My parents gave me a bag of notebooks, two bags in fact of notebooks. These notebooks contain the scribbles of my 14 to 18 year old self (I’m twenty two now) There is a lot of cringe here, thank you to my teachers who read this stuff, and said they liked it. There is also some nostalgia here. Take a grey notebook, entitled Kelly’s story.
I remember this notebook being the ideal size for me to carry around in my school blazer pocket, taking it out as and when inspiration struck me to write the story.
Tied in with these notebooks is my mental health problems. I literally put everything on these pages. Anything that was too much to handle in my head I made into a story, hence why every character I created had ‘issues’ The characters are also me in various guises. The angry person I was, the searching for belonging person I was, and the person I wanted to become.
Go back even further are my Doctor Who fan fiction stories. My handwriting appeared to be smaller than it is now, but no less messier. I was a Doctor Who nerd in my teenage years. I wrote a lot of fan fiction stories, which then seemed to morph into attempts of a historical story, involving the Tudors, and a murder mystery, which didn’t make the final page of the notebook. There is also a historical story set in 1950s America. No doubt this was inspired by the films I was watching, with Jimmy Dean, Marlon Brando, Cary Grant, and Humphrey Bogart. Again the dialogue cringe is strong here.
It makes me sad seeing these notebooks, because how can somebody with so much potential, so many interests, still slip through the cracks? I was like, and still am, a sponge of knowledge. I want to know everything. I squirrel away facts in my head for fun. I am now, at the age of twenty two, trying to find my way back into society from the wilderness. I guess that is the cruel nature of mental illness. If it doesn’t kill you it leaves you at a serious disadvantage; affecting work, education, your social life.

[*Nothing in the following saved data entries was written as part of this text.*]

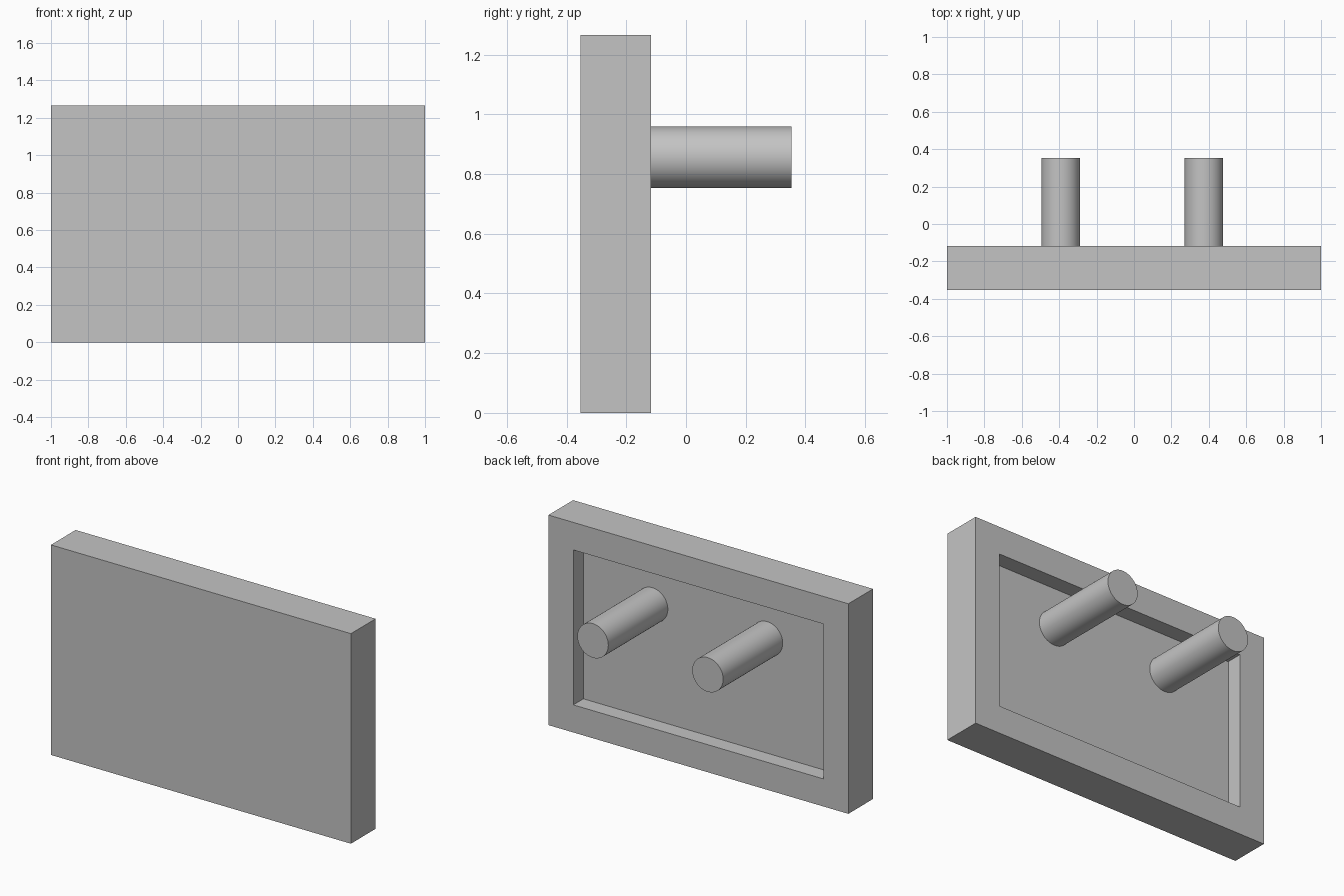
import bpy, bmesh, math
from mathutils import Matrix, Vector

cube = bpy.data.objects.get("Cube")
if cube:
    bpy.data.objects.remove(cube, do_unlink=True)

# Overall dimensions
FRONT, BACK, TIP = -0.353, -0.118, 0.353
HEIGHT = 1.266
BORDER = 0.235
RECESS = 0.096
FLOOR = BACK - RECESS

grey = bpy.data.materials.new("light_grey")
grey.use_nodes = True
grey.diffuse_color = (0.55, 0.55, 0.55, 1)
grey.node_tree.nodes["Principled BSDF"].inputs["Base Color"].default_value = grey.diffuse_color


def add_object(name, bm):
    mesh = bpy.data.meshes.new(name)
    bm.to_mesh(mesh)
    bm.free()
    mesh.materials.append(grey)
    obj = bpy.data.objects.new(name, mesh)
    bpy.context.collection.objects.link(obj)
    return obj


# Panel: a slab whose back face is inset and pushed in to form the recess
bm = bmesh.new()
size = Matrix.Diagonal((2, BACK - FRONT, HEIGHT, 1))
place = Matrix.Translation((0, (FRONT + BACK) / 2, HEIGHT / 2))
bmesh.ops.create_cube(bm, size=1, matrix=place @ size)
bm.normal_update()
back_face = max(bm.faces, key=lambda f: f.normal.y)
bmesh.ops.inset_region(bm, faces=[back_face], thickness=BORDER)
pushed = bmesh.ops.extrude_discrete_faces(bm, faces=[back_face])["faces"][0]
bmesh.ops.translate(bm, verts=pushed.verts, vec=Vector((0, -RECESS, 0)))
bmesh.ops.recalc_face_normals(bm, faces=bm.faces)
add_object("panel", bm)

# Round pegs standing on the recess floor
for name, x in (("right_peg", -0.392), ("left_peg", 0.374)):
    bm = bmesh.new()
    turn = Matrix.Rotation(math.radians(90), 4, "X")
    place = Matrix.Translation((x, (FLOOR + TIP) / 2, 0.856))
    bmesh.ops.create_cone(bm, cap_ends=True, segments=64, radius1=0.103,
                          radius2=0.103, depth=TIP - FLOOR, matrix=place @ turn)
    peg = add_object(name, bm)
    bpy.ops.object.select_all(action="DESELECT")
    peg.select_set(True)
    bpy.context.view_layer.objects.active = peg
    bpy.ops.object.shade_smooth_by_angle(angle=math.radians(30))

I started to write poetry when I was 16. I hated it as a 15 year old for my GCSE’s. Who analyses poetry? You’re killing it by doing that. I never want to read The Lady of Shallot again. GCSE’s killed that one stone dead for me. I don’t mind talking, and trying to understand the poem, especially in context to the times it is written in, but analysing it to the very core? God, no. My poetry as a 16 year old was pretty typical stuff; writing about my depression, not fitting in, etc.
All in all, I am glad to see how my writing has matured, and become much more enjoyable to read without ridiculous need for hyperbole.
Thank you for reading my writing. Are there any facts, or figures, which you know, and would like to share? I am all ears.